Swapnil Ovalekar from Legal Aid was appointed to represent Chaudhary in the HC.
According to additional public prosecutor VR Bhonsale, on Sept 20, 2009, a woman reported that her minor daughter had been found murdered in the bushes near their house. The day before, she had seen Chaudhary, who stays in the neighbourhood, talking to her 4-year-old daughter when she was leaving for work after having fed her daughter who had come back from nursery school. She however did not raise an alarm as Chaudhary was known to them.
When she returned in the evening, she found her daughter missing. Her neighbours, including Chaudhary, helped in searching for her. And it was Chaudhary who suggested that the girl could have wandered off into the nearby bushes. The girl's body was soon found in the bushes. There was blood on her frock and injury marks on her body.
The woman lodged an FIR with the police the next day. Medical report showed the girl had been raped and murdered.
Following investigations, Chaudhary was arrested the next day (Sept 21). During interrogation he revealed where he had concealed the clothes he had worn when he committed the crime. The police recovered the clothes, including a blood-stained pants. And chemical analysis found semen on the clothes.

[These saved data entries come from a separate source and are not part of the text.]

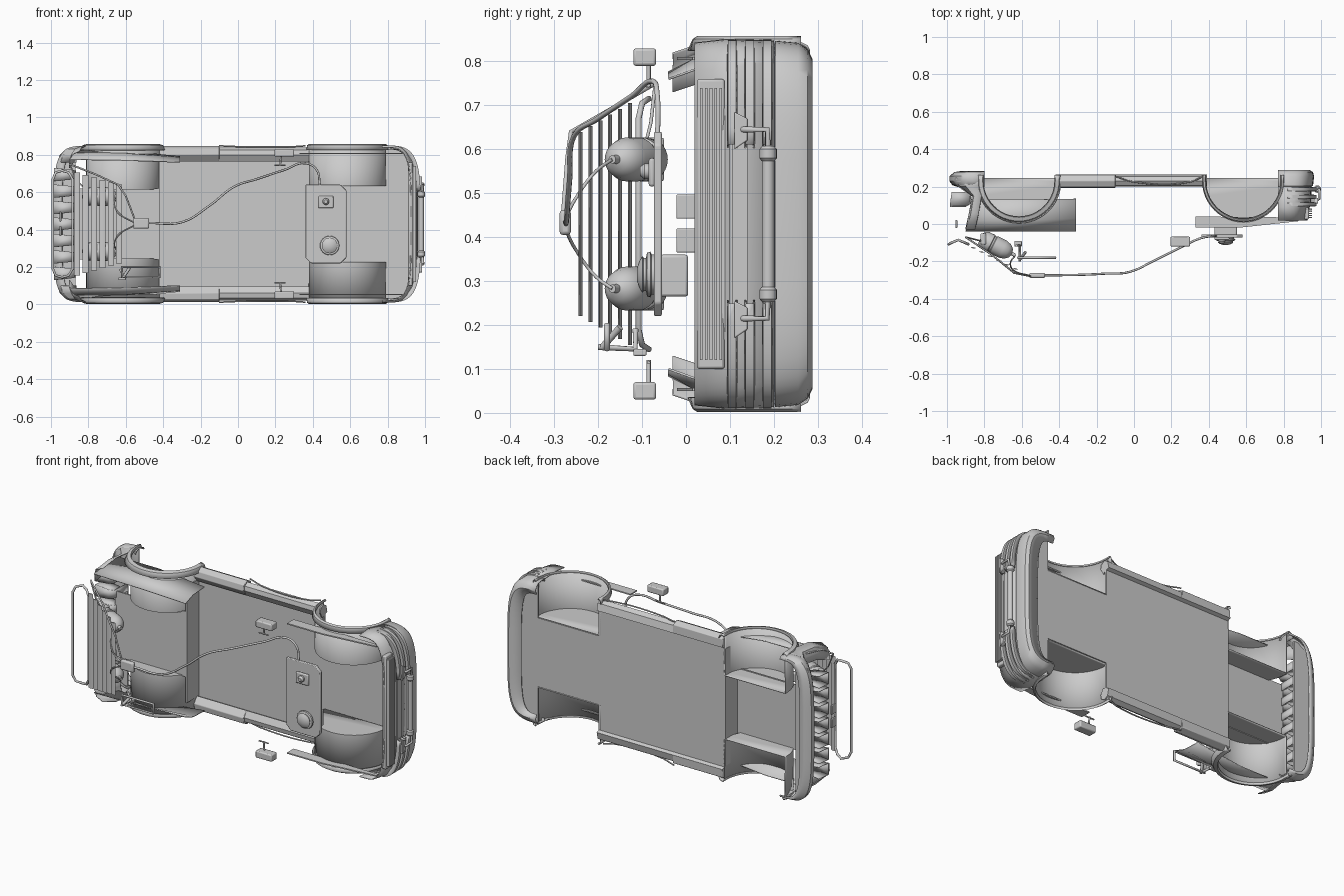
import bpy, bmesh, math
from mathutils import Vector

C = 0.43  # lateral mid-plane (z)
def mz(z, s): return z if s else 2 * C - z

def make(name, verts, faces, thick=0, bevel=0):
    me = bpy.data.meshes.new(name)
    me.from_pydata([tuple(v) for v in verts], [], faces)
    bm = bmesh.new(); bm.from_mesh(me)
    bmesh.ops.recalc_face_normals(bm, faces=bm.faces)
    bm.to_mesh(me); bm.free()
    ob = bpy.data.objects.new(name, me)
    bpy.context.collection.objects.link(ob)
    if thick:
        m = ob.modifiers.new("thickness", 'SOLIDIFY'); m.thickness = thick; m.offset = 0
    if bevel:
        m = ob.modifiers.new("bevel", 'BEVEL'); m.width = bevel; m.segments = 2
    return ob

def loft(name, rows, thick=0.006, caps=()):
    n = len(rows[0])
    verts = [p for r in rows for p in r]
    faces = [(i*n+j, i*n+j+1, (i+1)*n+j+1, (i+1)*n+j) for i in range(len(rows)-1) for j in range(n-1)]
    faces += [tuple(range(i*n, i*n+n)) for i in caps]
    return make(name, verts, faces, thick)

def prism(name, pts, axis, a, b, bevel=0):
    f = {'z': lambda p, t: (p[0], p[1], t), 'y': lambda p, t: (p[0], t, p[1]), 'x': lambda p, t: (t, p[0], p[1])}[axis]
    n = len(pts)
    verts = [f(p, a) for p in pts] + [f(p, b) for p in pts]
    faces = [tuple(range(n)), tuple(range(n, 2*n))] + [(i, (i+1) % n, n+(i+1) % n, n+i) for i in range(n)]
    return make(name, verts, faces, 0, bevel)

def box(name, lo, hi, bevel=0):
    return prism(name, [(lo[0], lo[1]), (hi[0], lo[1]), (hi[0], hi[1]), (lo[0], hi[1])], 'z', lo[2], hi[2], bevel)

def tube(name, pts, r, cyclic=False, smooth=False):
    cu = bpy.data.curves.new(name, 'CURVE')
    cu.dimensions = '3D'; cu.bevel_depth = r; cu.bevel_resolution = 2; cu.use_fill_caps = True
    if smooth:
        sp = cu.splines.new('BEZIER'); sp.bezier_points.add(len(pts)-1)
        for b, p in zip(sp.bezier_points, pts):
            b.co = p; b.handle_left_type = b.handle_right_type = 'AUTO'
        sp.resolution_u = 6
    else:
        sp = cu.splines.new('POLY'); sp.points.add(len(pts)-1)
        for b, p in zip(sp.points, pts): b.co = (*p, 1)
    sp.use_cyclic_u = cyclic
    ob = bpy.data.objects.new(name, cu)
    bpy.context.collection.objects.link(ob)
    return ob

def lathe(name, p0, p1, prof, n=24):
    p0, p1 = Vector(p0), Vector(p1); d = p1 - p0
    q = d.to_track_quat('Z', 'Y')
    rows = [[p0 + d*t + q @ Vector((r*math.cos(2*math.pi*k/n), r*math.sin(2*math.pi*k/n), 0)) for k in range(n)] for t, r in prof]
    faces = [(i*n+j, i*n+(j+1) % n, (i+1)*n+(j+1) % n, (i+1)*n+j) for i in range(len(rows)-1) for j in range(n)]
    faces += [tuple(range(n)), tuple(range((len(rows)-1)*n, len(rows)*n))]
    return make(name, [p for r in rows for p in r], faces)

def wrap(y, x0, xe, zh, n=28, t0=-90, t1=90):
    # rounded U around one end of the body
    out = []
    for k in range(n+1):
        t = math.radians(t0 + (t1-t0)*k/n); c, s = max(math.cos(t), 0), math.sin(t)
        out.append((x0 + (xe-x0)*c**0.48, y, C + zh*math.copysign(abs(s)**0.48, s)))
    return out

def arc(cx, r, z, y0=0.23, n=24):
    return [(cx + r*math.cos(math.pi*k/n), y0 - r*math.sin(math.pi*k/n), z) for k in range(n+1)]

# floor pan, raised front bay, rounded rear underside and front valance
box("floor", (-0.42, 0.236, 0.06), (0.39, 0.246, 0.80))
box("rear_floor", (0.39, 0.236, 0.23), (0.80, 0.246, 0.63))
prism("rear_underside", [(p[0], p[2]) for p in wrap(0, 0.78, 0.95, 0.41)], 'y', 0.238, 0.248)
prism("front_valance", [(p[0], p[2]) for p in wrap(0, -0.87, -0.975, 0.40)], 'y', 0.225, 0.235)
box("front_bay_floor", (-0.88, 0.125, 0.24), (-0.42, 0.133, 0.62))
box("floor_front_wall", (-0.425, 0.125, 0.09), (-0.417, 0.245, 0.77))

# both sides of the body
for s in (0, 1):
    side = ("upper", "lower")[s]
    for tag, cx, r, zi in (("front", -0.615, 0.195, 0.245), ("rear", 0.585, 0.205, 0.225)):
        # wheel wells with a closed inner wall
        loft(f"{tag}_wheel_well_{side}", [[(cx+r, 0.246, mz(z, s))] + arc(cx, r, mz(z, s)) + [(cx-r, 0.246, mz(z, s))] for z in (0.012, zi)], 0.004, caps=(1,))
        # flared wheel arch lips
        w = 0.014 if tag == "rear" else 0.03
        loft(f"{tag}_arch_flare_{side}", [[(cx+q, 0.262, mz(z, s))] + arc(cx, q, mz(z, s)) + [(cx-q, 0.262, mz(z, s))]
             for q, z in ((r-0.004, 0.014), (r, 0.004), (r+w*0.6, 0.01), (r+w, 0.035))], 0.004)
    # fender side sheets
    loft(f"front_fender_sheet_{side}", [[(-0.90, -0.04, mz(0.085, s)), (-0.6, -0.04, mz(0.09, s)), (-0.31, -0.04, mz(0.10, s))],
         [(-0.89, 0.02, mz(0.055, s)), (-0.6, 0.02, mz(0.055, s)), (-0.31, 0.03, mz(0.075, s))],
         [(-0.87, 0.13, mz(0.04, s)), (-0.6, 0.13, mz(0.04, s)), (-0.31, 0.135, mz(0.07, s))]], 0.005)
    prism(f"rear_fender_sheet_{side}", [(0.33, 0.04), (0.33, -0.02), (0.56, -0.02), (0.88, 0.015), (0.88, 0.035)], 'z', mz(0.05, s), mz(0.057, s))
    # front fender nose curling toward the grille
    loft(f"front_fender_nose_{side}", [[(x+a, 0.245, mz(z, s)), (x+b, 0.205, mz(z, s)), (-0.865+c, 0.15, mz(z, s)), (-0.88+c, 0.06, mz(z, s)), (-0.9+c, -0.03, mz(z+0.03, s))]
         for x, a, b, c, z in ((-0.81, 0, 0, 0.05, 0.012), (-0.90, 0, 0, 0.01, 0.03), (-0.95, 0, 0.02, 0, 0.06), (-0.965, 0, 0.02, 0, 0.10))], 0.005)
    # sills and rocker covers
    sec = lambda k: [(0.20-k, mz(0.06, s)), (0.205-k, mz(0.035-k, s)), (0.23, mz(0.02-k, s)), (0.255+k, mz(0.035-k, s)), (0.265, mz(0.075, s)), (0.22, mz(0.095, s))]
    prism(f"sill_{side}", sec(0), 'x', -0.42, 0.39)
    prism(f"rocker_cover_{side}", sec(0.008), 'x', -0.42, -0.10, 0.003)
    tube(f"side_rail_{side}", [(-0.1, 0.255, mz(0.012, s)), (0.0, 0.225, mz(0.016, s)), (0.3, 0.225, mz(0.016, s)), (0.36, 0.25, mz(0.012, s))], 0.004, smooth=True)
    # door mirrors
    box(f"mirror_{side}", (0.195, -0.12, mz(0.05, s)-0.02), (0.30, -0.068, mz(0.05, s)+0.02), 0.006)
    tube(f"mirror_stem_{side}", [(0.23, -0.085, mz(0.06, s)), (0.225, -0.085, mz(0.12, s))], 0.005)
    tube(f"mirror_foot_{side}", [(0.195, -0.085, mz(0.115, s)), (0.255, -0.085, mz(0.115, s))], 0.004)
    # bullet shaped canisters with tips
    zc = mz(0.283, s)
    lathe(f"canister_{side}", (-0.82, -0.075, zc), (-0.635, -0.168, zc),
          [(0, 0.03), (0.05, 0.042), (0.1, 0.048), (0.3, 0.05), (0.32, 0.046), (0.36, 0.046), (0.38, 0.05), (0.65, 0.05), (0.78, 0.042), (0.87, 0.026), (0.9, 0.01), (1, 0.009)])
    box(f"canister_mount_{side}", (-0.82, -0.11, zc-0.05), (-0.79, -0.05, zc+0.05), 0.006)
    tube(f"canister_cable_{side}", [(-0.635, -0.168, zc), (-0.66, -0.205, mz(0.31, s)), (-0.64, -0.25, mz(0.37, s)), (-0.56, -0.275, mz(0.42, s))], 0.004, smooth=True)
    # rear corner strips
    for i, y in enumerate((0.105, 0.145, 0.185)):
        a, b = ((10, 86), (-86, -10))[s]
        row = [wrap(y+dy, 0.76, 0.97+e, 0.413+e, 14, a, b) for dy, e in ((-0.01, -0.012), (-0.008, 0.006), (0.008, 0.006), (0.01, -0.012))]
        loft(f"rear_corner_strip_{i}_{side}", row, 0.004)
    # rear light bar brackets
    zb = mz(0.215, s); zt = mz(0.27, s)
    prism(f"light_bar_bracket_{side}", [(0.11, zb-0.045), (0.14, zb-0.025), (0.14, zb+0.025), (0.11, zb+0.04)], 'x', 0.96, 0.985, 0.003)
    tube(f"light_bar_arm_{side}", [(0.975, 0.125, zb), (0.99, 0.135, zb), (0.99, 0.185, zb), (0.985, 0.187, zt)], 0.007)
    lathe(f"light_bar_cap_{side}", (0.98, 0.187, zt-0.017), (0.98, 0.187, zt+0.017), [(0, 0.014), (0.2, 0.02), (0.8, 0.02), (1, 0.014)], 16)

# rear shell and bumper, tucked under toward the floor
loft("rear_body_shell", [wrap(y, 0.77, x, z) for y, x, z in ((0.02, 0.925, 0.41), (0.09, 0.935, 0.418), (0.1, 0.945, 0.418), (0.2, 0.945, 0.415))], 0.006)
loft("rear_bumper", [wrap(y, 0.77, x, z) for y, x, z in ((0.20, 0.93, 0.40), (0.205, 0.955, 0.415), (0.255, 0.96, 0.41), (0.275, 0.955, 0.395), (0.285, 0.94, 0.375), (0.272, 0.87, 0.35))], 0.006)
# rear slats, light bar
box("rear_slat_back", (0.91, 0.025, 0.10), (0.935, 0.088, 0.76), 0.006)
for i in range(5):
    y = 0.035 + i*0.011
    box(f"rear_slat_{i}", (0.93, y-0.003, 0.12), (0.952, y+0.003, 0.74))
box("rear_recess", (0.94, 0.105, 0.24), (0.955, 0.14, 0.62))
lathe("light_bar", (0.98, 0.187, 0.28), (0.98, 0.187, 0.58), [(0, 0.014), (1, 0.014)], 16)

# front bumper wrap
loft("front_bumper", [wrap(y, -0.80, x, z) for y, x, z in ((0.20, -0.94, 0.395), (0.21, -0.97, 0.408), (0.23, -0.985, 0.415), (0.255, -0.985, 0.415), (0.275, -0.96, 0.405), (0.28, -0.93, 0.395))], 0.005)
# row of tapered grille teeth
for i in range(7):
    z = C + (i-3)*0.088
    loft(f"grille_tooth_{i}", [[(x, y, z-w), (x, y, z+w)] for x, y, w in ((-0.985, 0.095, 0.034), (-0.90, 0.095, 0.026), (-0.875, 0.11, 0.022), (-0.87, 0.225, 0.022))], 0.006)
    for e in (-1, 1):
        make(f"grille_tooth_cheek_{i}", [(-0.985, 0.095, z+e*0.034), (-0.90, 0.095, z+e*0.026), (-0.875, 0.11, z+e*0.022), (-0.88, 0.17, z+e*0.022), (-0.975, 0.17, z+e*0.034)], [(0, 1, 2, 3, 4)], 0.003)
for i in range(2):
    box(f"front_block_{i}", (-0.955, -0.022, 0.365+i*0.077), (-0.945, 0.022, 0.42+i*0.077), 0.003)

# front ring with raised ends, and hood louvres
tube("front_ring", [(-0.99, -0.108, 0.19), (-0.975, -0.1, 0.155), (-0.94, -0.085, 0.145), (-0.905, -0.1, 0.155), (-0.885, -0.108, 0.19),
     (-0.885, -0.108, 0.67), (-0.905, -0.1, 0.705), (-0.94, -0.085, 0.715), (-0.975, -0.1, 0.705), (-0.99, -0.108, 0.67)], 0.007, True)
for i in range(6):
    x, y, h = -0.86+i*0.045, -0.125-i*0.0225, 0.275-i*0.013
    prism(f"louvre_{i}", [(x-0.016, y), (x+0.002, y-0.007), (x+0.016, y-0.004), (x+0.002, y+0.002)], 'z', C-h, C+h)
tube("louvre_rail", [(-0.90, -0.07, 0.75), (-0.76, -0.165, 0.695), (-0.64, -0.262, 0.64), (-0.60, -0.27, 0.58), (-0.55, -0.28, 0.45)], 0.005)
tube("rail_post", [(-0.90, -0.07, 0.75), (-0.86, -0.08, 0.66), (-0.82, -0.09, 0.62)], 0.004)

# junction box and long cable
box("junction_box", (-0.56, -0.288, 0.405), (-0.475, -0.262, 0.462), 0.008)
tube("long_cable", [(-0.475, -0.274, 0.435), (-0.3, -0.272, 0.44), (-0.15, -0.265, 0.53), (-0.02, -0.255, 0.63), (0.1, -0.20, 0.67),
     (0.25, -0.125, 0.72), (0.36, -0.075, 0.755), (0.42, -0.065, 0.72), (0.44, -0.065, 0.63), (0.47, -0.07, 0.55)], 0.006, smooth=True)

# side bracket frame
tube("bracket_frame", [(-0.62, -0.18, 0.145), (-0.42, -0.18, 0.145), (-0.42, -0.18, 0.20), (-0.62, -0.18, 0.20)], 0.007, True)
tube("bracket_stem", [(-0.61, -0.20, 0.15), (-0.61, -0.115, 0.145), (-0.63, -0.115, 0.19)], 0.007)
tube("bracket_strut", [(-0.61, -0.19, 0.15), (-0.58, -0.15, 0.195)], 0.008)
box("bracket_shoe", (-0.64, -0.12, 0.13), (-0.60, -0.09, 0.145), 0.003)

# rear equipment panel with socket and coiled knob
prism("equipment_panel", [(0.36, 0.25), (0.39, 0.22), (0.55, 0.22), (0.58, 0.25), (0.58, 0.61), (0.55, 0.64), (0.36, 0.64)], 'y', -0.073, -0.055, 0.004)
box("cable_socket", (0.43, -0.085, 0.515), (0.51, -0.07, 0.58), 0.006)
lathe("cable_plug", (0.47, -0.07, 0.55), (0.47, -0.105, 0.55), [(0, 0.018), (0.7, 0.018), (1, 0.01)], 16)
box("equipment_case", (0.43, -0.06, 0.265), (0.55, 0.005, 0.36), 0.006)
lathe("coiled_knob", (0.49, -0.06, 0.315), (0.49, -0.112, 0.315), [(0, 0.05), (0.2, 0.055), (0.25, 0.045), (0.35, 0.045), (0.4, 0.052), (0.55, 0.05), (0.6, 0.038), (0.7, 0.038), (0.75, 0.042), (0.9, 0.03), (1, 0.012)])

# smooth shading with sharp edges kept
bpy.ops.object.select_all(action='DESELECT')
meshes = [o for o in bpy.context.scene.objects if o.type == 'MESH']
for o in meshes: o.select_set(True)
bpy.context.view_layer.objects.active = meshes[0]
bpy.ops.object.shade_smooth_by_angle(angle=math.radians(35))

Ovalekar argued that there were discrepancies in the mother's statement before the police and her testimony in the sessions court. According to him, the colour of the girl's frock were different in these statements.
However, the HC judges ruled out that the discrepancy in the colour of the frock was minor in nature. Upholding the sentence, they observed: "The circumstances so established form a complete chain which excludes every hypothesis of innocence of the appellant and unquestionably point the finger of guilt at him. In our opinion, the circumstances which emerge from the record can draw only one inference i.e., the appellant and the appellant alone has committed the crime."